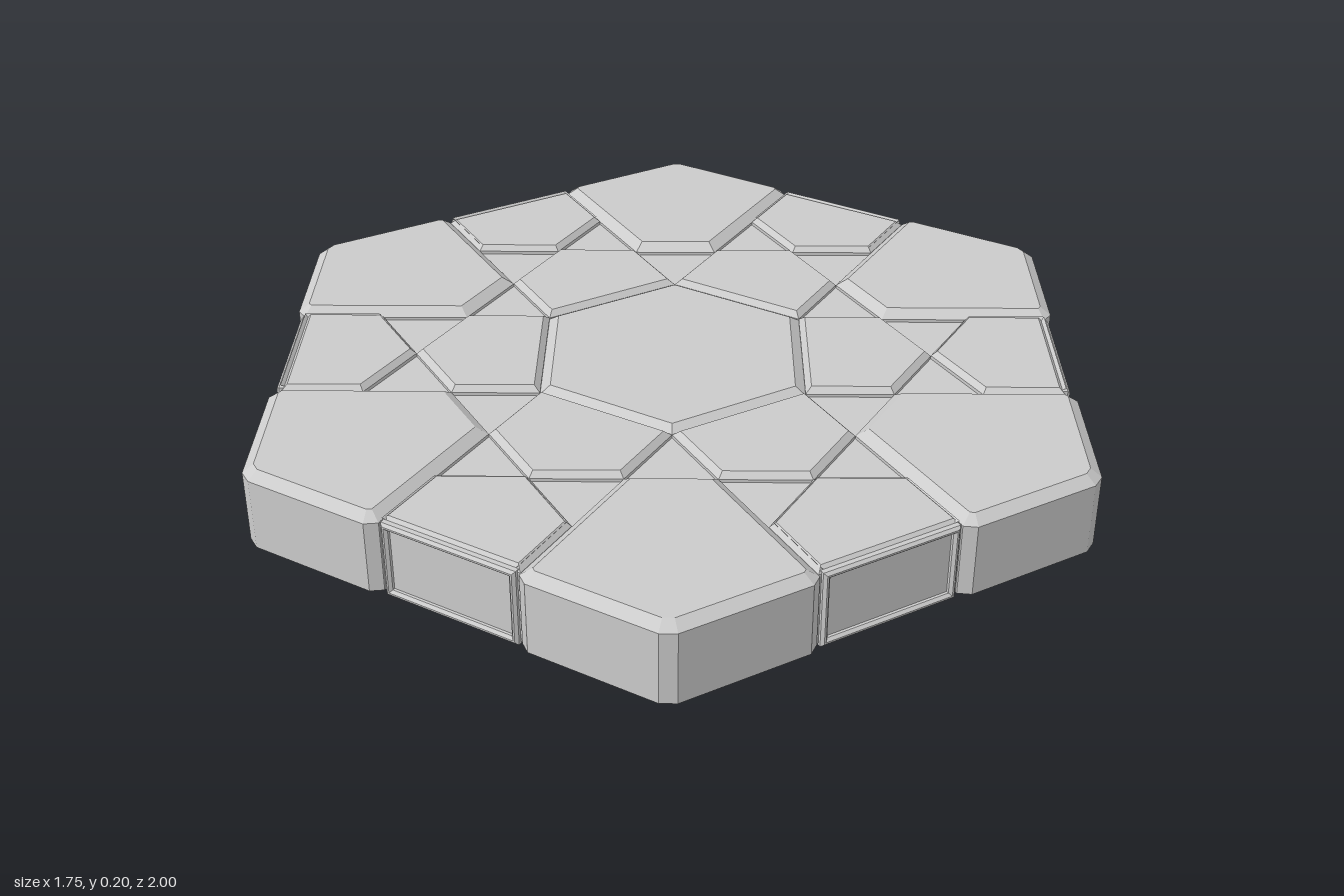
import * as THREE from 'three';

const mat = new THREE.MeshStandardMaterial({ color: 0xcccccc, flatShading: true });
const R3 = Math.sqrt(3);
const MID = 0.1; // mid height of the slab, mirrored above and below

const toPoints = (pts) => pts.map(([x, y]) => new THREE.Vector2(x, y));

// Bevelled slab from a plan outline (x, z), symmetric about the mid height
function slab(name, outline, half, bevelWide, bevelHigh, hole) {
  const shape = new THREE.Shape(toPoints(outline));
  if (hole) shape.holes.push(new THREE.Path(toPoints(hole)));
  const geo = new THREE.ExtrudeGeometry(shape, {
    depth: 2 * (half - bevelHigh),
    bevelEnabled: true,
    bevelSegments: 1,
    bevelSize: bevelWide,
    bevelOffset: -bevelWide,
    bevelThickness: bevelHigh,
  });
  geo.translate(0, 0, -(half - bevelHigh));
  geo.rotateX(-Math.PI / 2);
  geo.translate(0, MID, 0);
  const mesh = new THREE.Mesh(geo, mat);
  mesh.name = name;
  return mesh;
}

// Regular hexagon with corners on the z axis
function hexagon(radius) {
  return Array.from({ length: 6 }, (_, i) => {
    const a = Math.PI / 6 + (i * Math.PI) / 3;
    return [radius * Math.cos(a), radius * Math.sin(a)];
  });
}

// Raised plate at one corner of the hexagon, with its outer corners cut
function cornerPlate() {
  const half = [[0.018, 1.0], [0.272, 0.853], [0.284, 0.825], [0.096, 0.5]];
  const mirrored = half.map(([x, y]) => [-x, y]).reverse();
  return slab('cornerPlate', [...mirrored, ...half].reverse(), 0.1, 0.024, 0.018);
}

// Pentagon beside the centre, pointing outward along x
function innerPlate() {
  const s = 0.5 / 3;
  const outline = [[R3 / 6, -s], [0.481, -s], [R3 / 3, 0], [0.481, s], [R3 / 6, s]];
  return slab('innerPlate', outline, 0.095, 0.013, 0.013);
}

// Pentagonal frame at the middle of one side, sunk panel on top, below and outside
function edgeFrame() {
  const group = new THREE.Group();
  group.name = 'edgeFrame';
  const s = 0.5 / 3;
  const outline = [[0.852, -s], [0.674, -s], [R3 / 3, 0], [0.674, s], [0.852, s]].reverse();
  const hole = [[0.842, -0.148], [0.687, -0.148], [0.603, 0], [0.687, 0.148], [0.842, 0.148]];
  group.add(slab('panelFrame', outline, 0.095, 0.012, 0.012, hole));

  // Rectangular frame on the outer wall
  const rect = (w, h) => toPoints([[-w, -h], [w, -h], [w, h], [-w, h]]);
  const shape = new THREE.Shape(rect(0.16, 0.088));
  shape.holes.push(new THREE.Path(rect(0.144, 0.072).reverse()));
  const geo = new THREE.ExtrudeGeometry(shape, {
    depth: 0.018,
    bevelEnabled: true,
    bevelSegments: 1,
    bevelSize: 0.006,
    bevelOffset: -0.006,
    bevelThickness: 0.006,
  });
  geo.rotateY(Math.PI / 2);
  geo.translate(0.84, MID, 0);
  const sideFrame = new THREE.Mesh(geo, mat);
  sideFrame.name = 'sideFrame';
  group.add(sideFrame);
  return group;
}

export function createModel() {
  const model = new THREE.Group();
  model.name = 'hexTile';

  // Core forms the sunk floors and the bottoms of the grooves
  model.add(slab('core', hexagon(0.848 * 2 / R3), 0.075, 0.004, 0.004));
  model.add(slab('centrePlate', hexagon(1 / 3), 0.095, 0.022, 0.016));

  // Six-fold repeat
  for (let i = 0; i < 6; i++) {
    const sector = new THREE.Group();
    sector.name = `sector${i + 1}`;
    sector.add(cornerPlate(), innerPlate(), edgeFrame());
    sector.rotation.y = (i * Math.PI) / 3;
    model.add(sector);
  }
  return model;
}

---*---

Your task: Go through the material above and print all of it exactly, except the pictures.

Completed task:
import * as THREE from 'three';

const mat = new THREE.MeshStandardMaterial({ color: 0xcccccc, flatShading: true });
const R3 = Math.sqrt(3);
const MID = 0.1; // mid height of the slab, mirrored above and below

const toPoints = (pts) => pts.map(([x, y]) => new THREE.Vector2(x, y));

// Bevelled slab from a plan outline (x, z), symmetric about the mid height
function slab(name, outline, half, bevelWide, bevelHigh, hole) {
  const shape = new THREE.Shape(toPoints(outline));
  if (hole) shape.holes.push(new THREE.Path(toPoints(hole)));
  const geo = new THREE.ExtrudeGeometry(shape, {
    depth: 2 * (half - bevelHigh),
    bevelEnabled: true,
    bevelSegments: 1,
    bevelSize: bevelWide,
    bevelOffset: -bevelWide,
    bevelThickness: bevelHigh,
  });
  geo.translate(0, 0, -(half - bevelHigh));
  geo.rotateX(-Math.PI / 2);
  geo.translate(0, MID, 0);
  const mesh = new THREE.Mesh(geo, mat);
  mesh.name = name;
  return mesh;
}

// Regular hexagon with corners on the z axis
function hexagon(radius) {
  return Array.from({ length: 6 }, (_, i) => {
    const a = Math.PI / 6 + (i * Math.PI) / 3;
    return [radius * Math.cos(a), radius * Math.sin(a)];
  });
}

// Raised plate at one corner of the hexagon, with its outer corners cut
function cornerPlate() {
  const half = [[0.018, 1.0], [0.272, 0.853], [0.284, 0.825], [0.096, 0.5]];
  const mirrored = half.map(([x, y]) => [-x, y]).reverse();
  return slab('cornerPlate', [...mirrored, ...half].reverse(), 0.1, 0.024, 0.018);
}

// Pentagon beside the centre, pointing outward along x
function innerPlate() {
  const s = 0.5 / 3;
  const outline = [[R3 / 6, -s], [0.481, -s], [R3 / 3, 0], [0.481, s], [R3 / 6, s]];
  return slab('innerPlate', outline, 0.095, 0.013, 0.013);
}

// Pentagonal frame at the middle of one side, sunk panel on top, below and outside
function edgeFrame() {
  const group = new THREE.Group();
  group.name = 'edgeFrame';
  const s = 0.5 / 3;
  const outline = [[0.852, -s], [0.674, -s], [R3 / 3, 0], [0.674, s], [0.852, s]].reverse();
  const hole = [[0.842, -0.148], [0.687, -0.148], [0.603, 0], [0.687, 0.148], [0.842, 0.148]];
  group.add(slab('panelFrame', outline, 0.095, 0.012, 0.012, hole));

  // Rectangular frame on the outer wall
  const rect = (w, h) => toPoints([[-w, -h], [w, -h], [w, h], [-w, h]]);
  const shape = new THREE.Shape(rect(0.16, 0.088));
  shape.holes.push(new THREE.Path(rect(0.144, 0.072).reverse()));
  const geo = new THREE.ExtrudeGeometry(shape, {
    depth: 0.018,
    bevelEnabled: true,
    bevelSegments: 1,
    bevelSize: 0.006,
    bevelOffset: -0.006,
    bevelThickness: 0.006,
  });
  geo.rotateY(Math.PI / 2);
  geo.translate(0.84, MID, 0);
  const sideFrame = new THREE.Mesh(geo, mat);
  sideFrame.name = 'sideFrame';
  group.add(sideFrame);
  return group;
}

export function createModel() {
  const model = new THREE.Group();
  model.name = 'hexTile';

  // Core forms the sunk floors and the bottoms of the grooves
  model.add(slab('core', hexagon(0.848 * 2 / R3), 0.075, 0.004, 0.004));
  model.add(slab('centrePlate', hexagon(1 / 3), 0.095, 0.022, 0.016));

  // Six-fold repeat
  for (let i = 0; i < 6; i++) {
    const sector = new THREE.Group();
    sector.name = `sector${i + 1}`;
    sector.add(cornerPlate(), innerPlate(), edgeFrame());
    sector.rotation.y = (i * Math.PI) / 3;
    model.add(sector);
  }
  return model;
}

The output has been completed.